WORK INSTRUCTION
Please reproduce, exactly as given, the lines running from the start of the data to the line containing "c = [int(hexcol[i:i", inclusive, and omit the pictures.

Dataset entries:

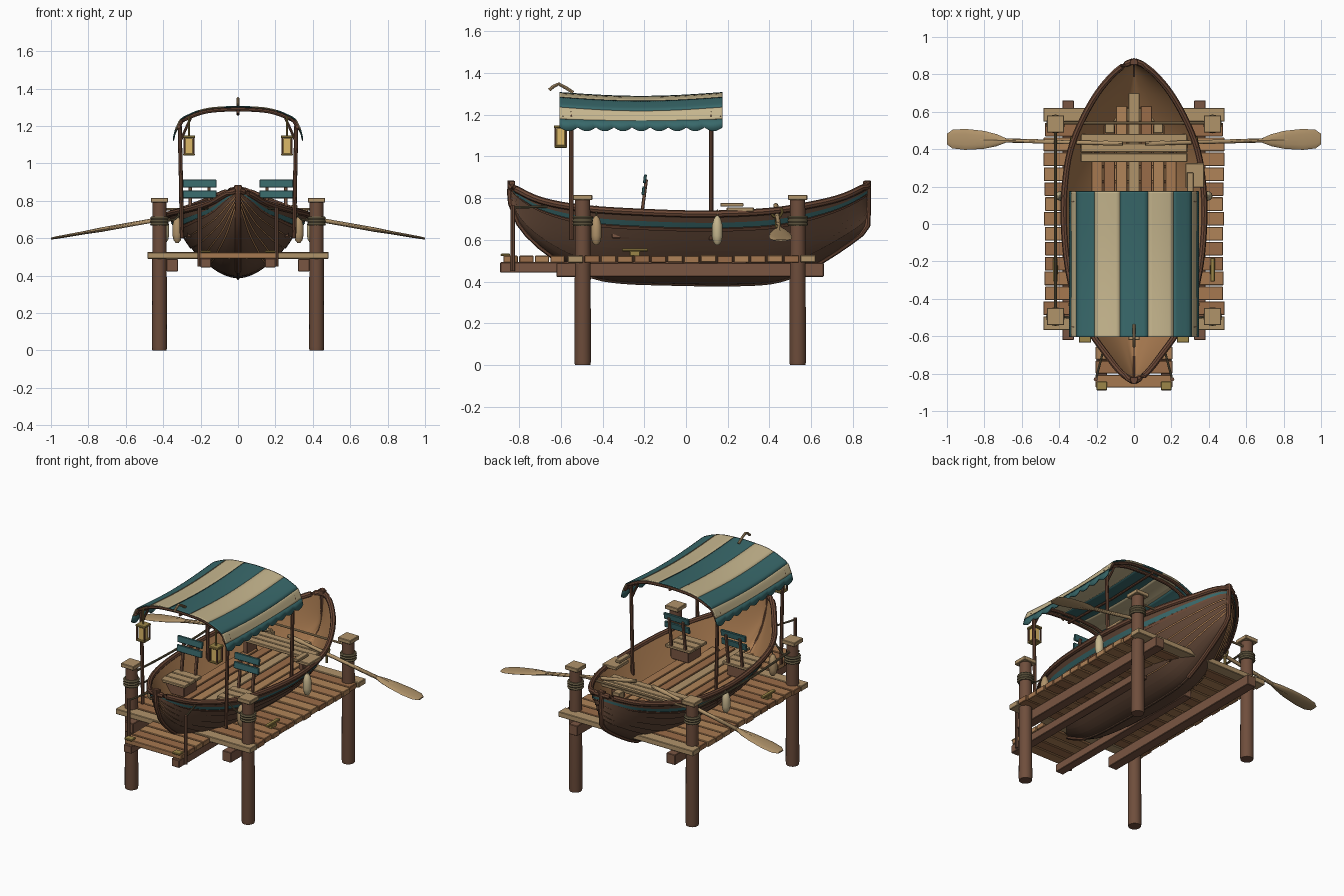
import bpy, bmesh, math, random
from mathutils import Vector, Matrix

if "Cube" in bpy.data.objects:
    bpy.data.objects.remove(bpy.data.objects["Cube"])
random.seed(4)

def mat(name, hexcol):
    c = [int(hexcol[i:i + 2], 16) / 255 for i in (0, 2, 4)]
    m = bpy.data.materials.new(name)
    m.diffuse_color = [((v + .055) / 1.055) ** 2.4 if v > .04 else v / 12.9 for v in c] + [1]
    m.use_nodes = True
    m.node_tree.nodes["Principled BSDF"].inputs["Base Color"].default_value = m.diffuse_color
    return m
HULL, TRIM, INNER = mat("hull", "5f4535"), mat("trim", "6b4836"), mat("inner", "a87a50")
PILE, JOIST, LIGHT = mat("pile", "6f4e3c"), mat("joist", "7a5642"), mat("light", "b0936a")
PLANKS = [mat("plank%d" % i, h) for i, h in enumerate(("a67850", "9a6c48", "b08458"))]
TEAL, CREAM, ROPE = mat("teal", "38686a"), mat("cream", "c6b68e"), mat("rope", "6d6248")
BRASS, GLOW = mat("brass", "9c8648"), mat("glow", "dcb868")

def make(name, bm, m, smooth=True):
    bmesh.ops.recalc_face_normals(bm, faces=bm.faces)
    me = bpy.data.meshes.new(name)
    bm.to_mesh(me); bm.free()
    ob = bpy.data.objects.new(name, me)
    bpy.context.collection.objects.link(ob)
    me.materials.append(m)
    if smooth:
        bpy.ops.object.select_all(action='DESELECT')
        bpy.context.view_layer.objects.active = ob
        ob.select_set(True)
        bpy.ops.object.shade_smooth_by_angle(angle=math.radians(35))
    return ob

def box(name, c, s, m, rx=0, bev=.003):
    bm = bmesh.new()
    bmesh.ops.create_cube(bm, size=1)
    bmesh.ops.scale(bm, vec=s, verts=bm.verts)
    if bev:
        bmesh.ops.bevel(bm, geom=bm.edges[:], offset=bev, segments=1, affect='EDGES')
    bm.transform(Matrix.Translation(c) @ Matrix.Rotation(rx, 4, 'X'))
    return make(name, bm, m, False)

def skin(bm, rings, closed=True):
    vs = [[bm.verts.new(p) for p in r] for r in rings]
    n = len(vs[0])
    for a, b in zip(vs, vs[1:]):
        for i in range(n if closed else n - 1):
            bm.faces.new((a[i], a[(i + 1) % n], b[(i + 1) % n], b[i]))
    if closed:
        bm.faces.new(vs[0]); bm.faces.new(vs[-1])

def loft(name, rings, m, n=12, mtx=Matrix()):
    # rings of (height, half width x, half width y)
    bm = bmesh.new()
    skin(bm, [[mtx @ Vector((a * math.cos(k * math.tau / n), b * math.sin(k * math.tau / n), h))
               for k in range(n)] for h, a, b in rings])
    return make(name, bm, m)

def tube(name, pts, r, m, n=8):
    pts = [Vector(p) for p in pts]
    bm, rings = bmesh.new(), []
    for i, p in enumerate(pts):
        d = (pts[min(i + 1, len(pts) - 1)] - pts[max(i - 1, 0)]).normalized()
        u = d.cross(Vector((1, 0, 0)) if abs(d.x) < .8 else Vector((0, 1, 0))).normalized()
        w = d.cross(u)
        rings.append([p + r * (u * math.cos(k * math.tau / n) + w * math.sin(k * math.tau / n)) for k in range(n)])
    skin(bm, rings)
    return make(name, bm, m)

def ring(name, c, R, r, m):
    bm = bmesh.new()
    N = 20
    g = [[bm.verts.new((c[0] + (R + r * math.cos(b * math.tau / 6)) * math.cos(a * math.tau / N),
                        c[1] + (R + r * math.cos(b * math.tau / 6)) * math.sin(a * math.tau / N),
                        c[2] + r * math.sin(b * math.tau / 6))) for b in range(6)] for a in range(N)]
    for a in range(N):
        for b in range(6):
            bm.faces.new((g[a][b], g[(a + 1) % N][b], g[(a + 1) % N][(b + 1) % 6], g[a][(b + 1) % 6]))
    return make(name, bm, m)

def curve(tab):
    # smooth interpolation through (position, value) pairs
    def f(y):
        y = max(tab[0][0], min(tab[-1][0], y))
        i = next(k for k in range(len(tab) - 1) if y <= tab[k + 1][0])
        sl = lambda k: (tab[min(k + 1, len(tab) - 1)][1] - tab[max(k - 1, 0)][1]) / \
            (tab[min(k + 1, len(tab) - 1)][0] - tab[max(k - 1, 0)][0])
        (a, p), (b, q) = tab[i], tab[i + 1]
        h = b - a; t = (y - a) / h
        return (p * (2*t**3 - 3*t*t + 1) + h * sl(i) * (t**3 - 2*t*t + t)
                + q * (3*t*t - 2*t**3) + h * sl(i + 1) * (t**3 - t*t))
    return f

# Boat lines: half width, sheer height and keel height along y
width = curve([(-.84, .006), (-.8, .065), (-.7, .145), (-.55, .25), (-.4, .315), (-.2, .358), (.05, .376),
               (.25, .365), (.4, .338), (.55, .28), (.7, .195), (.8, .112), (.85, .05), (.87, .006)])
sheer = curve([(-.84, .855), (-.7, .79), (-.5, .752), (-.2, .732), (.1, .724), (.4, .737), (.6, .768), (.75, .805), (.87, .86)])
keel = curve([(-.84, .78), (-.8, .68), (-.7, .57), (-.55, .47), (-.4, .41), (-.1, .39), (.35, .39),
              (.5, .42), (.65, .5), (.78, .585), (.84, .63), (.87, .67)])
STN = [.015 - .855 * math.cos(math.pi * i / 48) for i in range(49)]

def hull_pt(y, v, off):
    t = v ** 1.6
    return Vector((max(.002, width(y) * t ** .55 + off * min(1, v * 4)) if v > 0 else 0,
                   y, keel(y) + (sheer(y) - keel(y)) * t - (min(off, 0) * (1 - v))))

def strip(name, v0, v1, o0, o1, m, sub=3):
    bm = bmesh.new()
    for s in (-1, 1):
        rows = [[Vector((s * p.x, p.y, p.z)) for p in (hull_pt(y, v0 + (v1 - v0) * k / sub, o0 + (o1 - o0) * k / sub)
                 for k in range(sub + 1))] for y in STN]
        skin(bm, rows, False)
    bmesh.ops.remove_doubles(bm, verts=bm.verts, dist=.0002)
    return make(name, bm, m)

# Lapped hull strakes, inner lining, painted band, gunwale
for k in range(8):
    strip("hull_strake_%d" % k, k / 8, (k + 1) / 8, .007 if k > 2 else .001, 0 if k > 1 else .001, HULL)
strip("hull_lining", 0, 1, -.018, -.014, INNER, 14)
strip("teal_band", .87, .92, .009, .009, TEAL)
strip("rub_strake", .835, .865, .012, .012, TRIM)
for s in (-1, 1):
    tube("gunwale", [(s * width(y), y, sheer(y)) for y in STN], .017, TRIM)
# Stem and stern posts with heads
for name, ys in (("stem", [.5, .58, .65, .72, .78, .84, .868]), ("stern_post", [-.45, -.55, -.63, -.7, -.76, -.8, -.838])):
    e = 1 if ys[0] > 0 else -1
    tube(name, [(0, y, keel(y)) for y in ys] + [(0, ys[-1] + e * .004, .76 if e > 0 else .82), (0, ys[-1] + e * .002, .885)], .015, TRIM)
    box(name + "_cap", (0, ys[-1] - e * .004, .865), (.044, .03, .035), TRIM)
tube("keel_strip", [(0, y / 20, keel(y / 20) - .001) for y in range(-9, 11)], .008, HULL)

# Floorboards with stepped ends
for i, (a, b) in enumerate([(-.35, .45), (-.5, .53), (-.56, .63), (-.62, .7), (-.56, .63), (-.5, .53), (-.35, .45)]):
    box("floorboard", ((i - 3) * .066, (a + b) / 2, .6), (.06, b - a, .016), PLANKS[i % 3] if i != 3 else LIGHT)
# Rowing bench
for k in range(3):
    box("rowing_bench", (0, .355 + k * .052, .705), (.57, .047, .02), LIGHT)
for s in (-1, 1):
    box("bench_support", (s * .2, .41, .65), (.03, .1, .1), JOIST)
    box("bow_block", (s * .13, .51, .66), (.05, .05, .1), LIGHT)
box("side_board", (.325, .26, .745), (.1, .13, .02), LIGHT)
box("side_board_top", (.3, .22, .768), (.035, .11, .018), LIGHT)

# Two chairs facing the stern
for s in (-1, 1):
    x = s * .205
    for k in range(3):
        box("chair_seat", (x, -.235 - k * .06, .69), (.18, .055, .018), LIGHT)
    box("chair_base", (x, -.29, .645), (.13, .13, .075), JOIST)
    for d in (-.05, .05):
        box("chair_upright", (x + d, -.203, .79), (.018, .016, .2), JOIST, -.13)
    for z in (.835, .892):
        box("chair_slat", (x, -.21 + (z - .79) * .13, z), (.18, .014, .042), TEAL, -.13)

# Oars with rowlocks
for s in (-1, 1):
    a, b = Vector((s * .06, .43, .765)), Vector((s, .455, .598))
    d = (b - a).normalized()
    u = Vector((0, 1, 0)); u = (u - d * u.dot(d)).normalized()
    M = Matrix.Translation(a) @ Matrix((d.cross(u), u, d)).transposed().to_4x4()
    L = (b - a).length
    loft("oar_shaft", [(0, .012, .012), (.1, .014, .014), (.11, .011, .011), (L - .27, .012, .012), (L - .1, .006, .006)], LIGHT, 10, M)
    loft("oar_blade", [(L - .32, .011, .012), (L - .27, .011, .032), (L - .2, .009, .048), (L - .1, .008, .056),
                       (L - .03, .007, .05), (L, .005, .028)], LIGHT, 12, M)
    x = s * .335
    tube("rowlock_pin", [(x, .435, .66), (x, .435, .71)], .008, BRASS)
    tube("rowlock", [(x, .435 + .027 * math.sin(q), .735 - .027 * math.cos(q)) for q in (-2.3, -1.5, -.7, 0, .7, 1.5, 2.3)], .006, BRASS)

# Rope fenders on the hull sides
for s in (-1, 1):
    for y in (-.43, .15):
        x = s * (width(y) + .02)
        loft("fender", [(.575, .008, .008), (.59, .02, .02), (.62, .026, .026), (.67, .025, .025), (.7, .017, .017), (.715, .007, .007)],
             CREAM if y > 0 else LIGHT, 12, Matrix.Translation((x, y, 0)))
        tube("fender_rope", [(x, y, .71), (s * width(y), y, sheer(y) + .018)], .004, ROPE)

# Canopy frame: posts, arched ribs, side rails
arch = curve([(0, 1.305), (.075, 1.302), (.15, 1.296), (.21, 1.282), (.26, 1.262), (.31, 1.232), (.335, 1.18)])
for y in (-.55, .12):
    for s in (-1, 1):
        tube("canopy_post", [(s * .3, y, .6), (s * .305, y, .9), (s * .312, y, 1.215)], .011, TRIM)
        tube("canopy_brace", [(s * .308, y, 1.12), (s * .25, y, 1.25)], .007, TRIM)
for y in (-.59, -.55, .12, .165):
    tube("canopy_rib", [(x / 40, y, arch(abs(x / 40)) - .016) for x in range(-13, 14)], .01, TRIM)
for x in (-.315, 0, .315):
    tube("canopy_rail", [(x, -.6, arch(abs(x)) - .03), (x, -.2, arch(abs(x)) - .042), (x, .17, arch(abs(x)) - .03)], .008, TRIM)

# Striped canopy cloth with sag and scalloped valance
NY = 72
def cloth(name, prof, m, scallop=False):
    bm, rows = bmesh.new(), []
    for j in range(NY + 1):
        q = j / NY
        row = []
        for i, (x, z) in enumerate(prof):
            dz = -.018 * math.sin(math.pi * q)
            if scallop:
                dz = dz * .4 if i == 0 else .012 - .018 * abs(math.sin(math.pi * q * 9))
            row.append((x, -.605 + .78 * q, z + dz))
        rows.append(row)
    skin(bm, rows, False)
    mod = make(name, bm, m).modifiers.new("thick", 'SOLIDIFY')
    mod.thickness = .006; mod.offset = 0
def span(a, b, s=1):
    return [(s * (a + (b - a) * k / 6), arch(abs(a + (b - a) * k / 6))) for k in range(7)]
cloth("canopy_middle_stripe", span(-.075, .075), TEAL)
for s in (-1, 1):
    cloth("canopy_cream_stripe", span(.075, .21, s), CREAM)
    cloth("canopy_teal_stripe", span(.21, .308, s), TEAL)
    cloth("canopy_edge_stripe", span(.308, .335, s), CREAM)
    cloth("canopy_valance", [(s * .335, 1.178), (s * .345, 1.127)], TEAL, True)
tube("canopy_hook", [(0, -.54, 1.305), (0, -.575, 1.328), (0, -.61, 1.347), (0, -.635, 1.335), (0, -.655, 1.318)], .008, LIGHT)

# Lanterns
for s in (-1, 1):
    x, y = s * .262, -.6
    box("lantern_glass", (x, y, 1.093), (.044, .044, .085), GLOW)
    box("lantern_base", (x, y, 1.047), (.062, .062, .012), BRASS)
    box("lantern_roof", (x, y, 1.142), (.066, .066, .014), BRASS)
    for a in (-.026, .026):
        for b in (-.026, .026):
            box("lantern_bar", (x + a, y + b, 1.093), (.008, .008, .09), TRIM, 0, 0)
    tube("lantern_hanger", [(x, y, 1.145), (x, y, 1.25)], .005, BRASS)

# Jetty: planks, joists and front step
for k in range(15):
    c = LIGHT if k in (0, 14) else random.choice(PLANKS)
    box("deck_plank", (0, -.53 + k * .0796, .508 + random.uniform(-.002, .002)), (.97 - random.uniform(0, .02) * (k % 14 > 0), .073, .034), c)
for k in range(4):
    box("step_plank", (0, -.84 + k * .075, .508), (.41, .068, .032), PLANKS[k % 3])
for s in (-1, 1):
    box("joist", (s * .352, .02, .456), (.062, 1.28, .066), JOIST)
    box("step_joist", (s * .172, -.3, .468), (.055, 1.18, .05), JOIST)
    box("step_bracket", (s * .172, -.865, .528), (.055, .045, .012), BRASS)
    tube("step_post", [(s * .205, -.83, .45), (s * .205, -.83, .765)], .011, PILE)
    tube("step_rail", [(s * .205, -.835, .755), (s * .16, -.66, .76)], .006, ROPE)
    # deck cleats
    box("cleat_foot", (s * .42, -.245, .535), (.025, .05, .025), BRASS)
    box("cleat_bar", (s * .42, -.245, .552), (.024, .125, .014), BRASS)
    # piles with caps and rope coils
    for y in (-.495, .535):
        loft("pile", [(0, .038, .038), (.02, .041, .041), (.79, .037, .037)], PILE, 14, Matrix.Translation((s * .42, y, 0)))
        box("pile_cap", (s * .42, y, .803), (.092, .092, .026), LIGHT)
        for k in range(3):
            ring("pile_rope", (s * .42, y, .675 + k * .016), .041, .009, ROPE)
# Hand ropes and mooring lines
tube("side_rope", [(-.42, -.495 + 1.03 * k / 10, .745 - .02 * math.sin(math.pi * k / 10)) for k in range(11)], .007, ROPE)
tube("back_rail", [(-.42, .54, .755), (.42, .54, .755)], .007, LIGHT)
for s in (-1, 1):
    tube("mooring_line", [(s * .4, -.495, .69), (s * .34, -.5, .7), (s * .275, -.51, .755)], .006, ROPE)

TASK RESULT
import bpy, bmesh, math, random
from mathutils import Vector, Matrix

if "Cube" in bpy.data.objects:
    bpy.data.objects.remove(bpy.data.objects["Cube"])
random.seed(4)

def mat(name, hexcol):
    c = [int(hexcol[i:i + 2], 16) / 255 for i in (0, 2, 4)]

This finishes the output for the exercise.